Bharati later reveals off-stage where he felt he was acting most naturally. In the play, after reenacting the role of a lying politician who churns out false promises without flinching, Prayas turns to a bhatti at the end of the day. “The most authentic act we all do is when we’re going through life trying to be who we think we are,” Bharati said. “For me, the most authentic act I did in the play was when I asked the didi in the bhatti for a drink because I didn’t have to be anyone else. I just had to be myself.”
Throughout the play, clothes hanging on a thread move up and down for Prayas to pick one up and mold himself into the character wearing the costume. As the time for one character ends, he takes the clothes off, hangs them on the thread again which then is pulled upwards. This effect, along with the occasional disappearance of Prayas into the darkness, creates a dream-like effect. A dream where Prayas is taking the audience on a ride, nitpicking his conscience, and asking them questions that strangely reflect the moral see-sawing of all humans. And it is when Prayas isn’t wearing any costume, when he is in his short tights that don’t leave much for the imagination, that he truly looks vulnerable. As almost everything that was present in the carefully designed black box, at the center lay a circle where Prayas could be truly alone. It was there that his most profound and honest realizations came to him; the closest he could get to his Jungian archetypal self.
“Ma” by Bharati is a cry for answers. It is an emotional roller-coaster and yet a violent in-your-face round-robin between the people inside Prayas, and maybe even Bharati himself. What it isn’t, however, is a masquerade. Although repetitive in its narrative storytelling in some places, and borderline overuse of rhetorics, the play largely manages to stay on course. And it is in some special moments, where the play manages to kiss the silver lining of the perfect flow, that one gets to know the range of Bharati’s performance.

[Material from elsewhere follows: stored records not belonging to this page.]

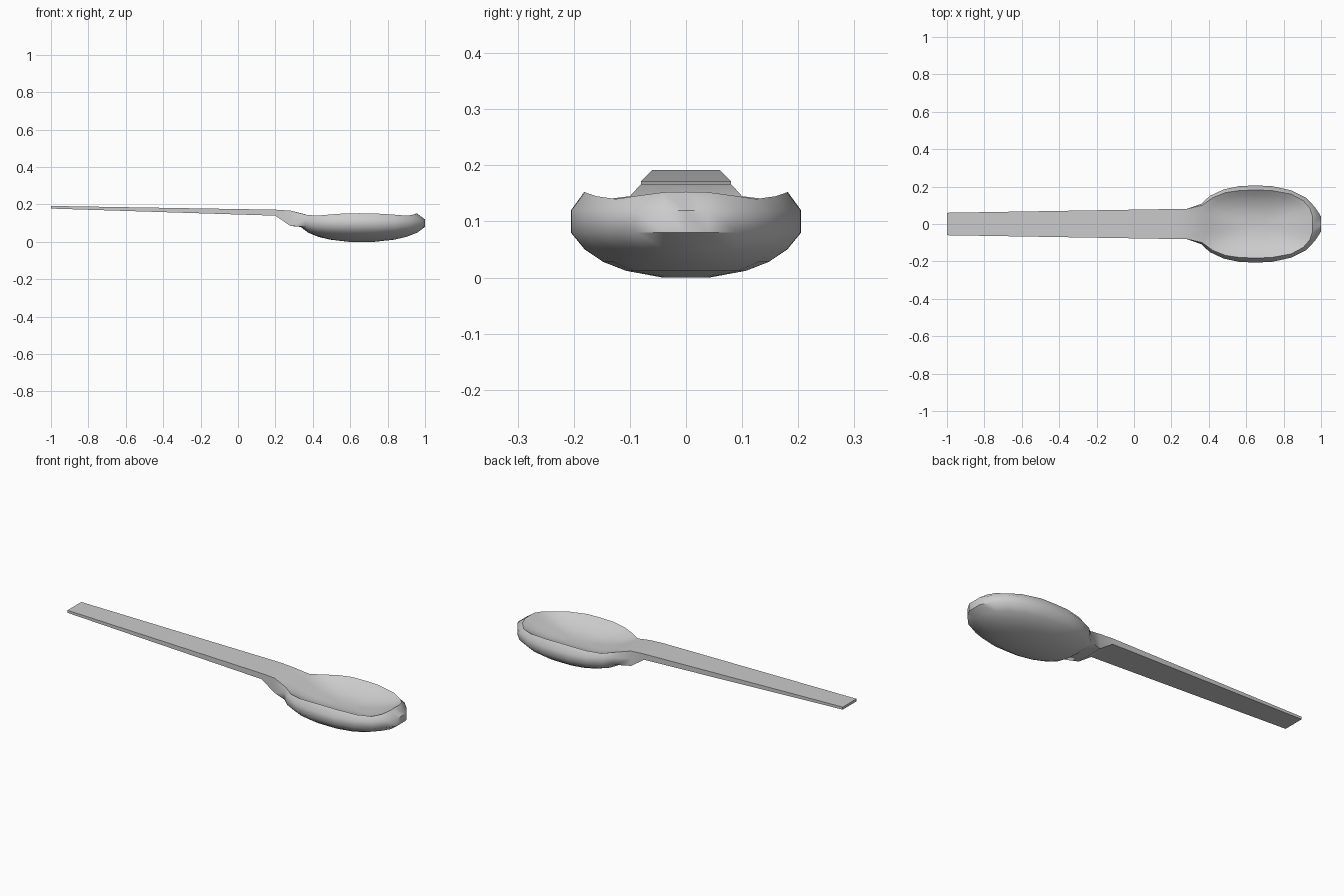
import bpy, bmesh

cube = bpy.data.objects.get("Cube")
if cube:
    bpy.data.objects.remove(cube, do_unlink=True)

metal = bpy.data.materials.new("light grey metal")
metal.use_nodes = True
GREY = (0.6, 0.6, 0.6, 1)
metal.diffuse_color = GREY
metal.node_tree.nodes["Principled BSDF"].inputs["Base Color"].default_value = GREY

bm = bmesh.new()
CENTRE = 0.66
FLOOR = 0.088


def add_ring(points):
    return [bm.verts.new(p) for p in points]


def bridge(a, b, skip=()):
    """Join two equal closed rings with quads, leaving out the skipped segments."""
    n = len(a)
    for i in range(n):
        j = (i + 1) % n
        if i not in skip:
            bm.faces.new((a[i], a[j], b[j], b[i]))


def mirrored(half):
    """Complete a half outline whose first and last points lie on y = 0."""
    return half + [(x, -y, z) for x, y, z in half[-2:0:-1]]


def belly_ring(s, z):
    return add_ring([(CENTRE + (x - CENTRE) * s, y * s, z) for x, y, _ in side])


def hollow_ring(s):
    return add_ring([(CENTRE + (x - CENTRE) * s, y * s, FLOOR + (z - FLOOR) * s ** 2.5)
                     for x, y, z in lip])


# Bowl: outer belly, raised wavy lip and shallow hollow
lip = mirrored([(.36, 0, .147), (.36, .05, .147), (.365, .1, .145), (.42, .14, .14),
                (.49, .168, .146), (.57, .18, .152), (.65, .181, .153), (.73, .18, .152),
                (.84, .16, .145), (.905, .125, .14), (.94, .085, .146),
                (.955, .04, .152), (.955, 0, .153)])
side = mirrored([(.335, 0, .12), (.34, .05, .12), (.36, .108, .12), (.405, .15, .12),
                 (.48, .185, .12), (.57, .204, .12), (.65, .205, .12), (.73, .204, .12),
                 (.84, .18, .12), (.92, .14, .12), (.968, .09, .12),
                 (1, .04, .12), (1, 0, .12)])
belly = [belly_ring(s, z) for s, z in
         [(.2, 0), (.52, .012), (.72, .028), (.88, .05), (1, .08)]]
side_ring, lip_ring = add_ring(side), add_ring(lip)
hollow = [hollow_ring(s) for s in (.88, .72, .5, .25)]
neck_gap = [len(lip) - 2, len(lip) - 1, 0, 1]

for rings in (belly, [lip_ring] + hollow):
    for a, b in zip(rings, rings[1:]):
        bridge(a, b)
bridge(belly[-1], side_ring, neck_gap)
bridge(side_ring, lip_ring, neck_gap)
bm.faces.new(belly[0])
bm.faces.new(hollow[-1])

# Handle: tapered bar that deepens and flares into the open end of the bowl
ACROSS = (-1, -.5, 0, .5, 1)
handle = []
for x, w, lo, hi in [(-1, .06, .178, .192), (.2, .08, .14, .172), (.28, .08, .085, .167)]:
    handle.append(add_ring([(x, w * t, hi) for t in ACROSS]
                           + [(x, w, (lo + hi) / 2)]
                           + [(x, w * t, lo) for t in reversed(ACROSS)]
                           + [(x, -w, (lo + hi) / 2)]))
handle.append([lip_ring[i] for i in (-2, -1, 0, 1, 2)] + [side_ring[2]]
              + [belly[-1][i] for i in (2, 1, 0, -1, -2)] + [side_ring[-2]])
for a, b in zip(handle, handle[1:]):
    bridge(a, b)
bm.faces.new(handle[0])

# Crisp crease under the handle where the neck begins
under = handle[1][6:11]
for a, b in zip(under, under[1:]):
    bm.edges.get((a, b)).smooth = False

bmesh.ops.recalc_face_normals(bm, faces=bm.faces)
mesh = bpy.data.meshes.new("spoon")
bm.to_mesh(mesh)
bm.free()
mesh.materials.append(metal)
spoon = bpy.data.objects.new("spoon", mesh)
bpy.context.collection.objects.link(spoon)
bpy.ops.object.select_all(action='DESELECT')
spoon.select_set(True)
bpy.context.view_layer.objects.active = spoon
bpy.ops.object.shade_smooth_by_angle(angle=0.85)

At one point in the play, Prayas says, “We all need fantasy to go to sleep.” Maybe Bharati also fantasizes about finding who he truly is when he goes to sleep.
The play runs from September 17 to October 6 at Purano Ghar, Sinamangal.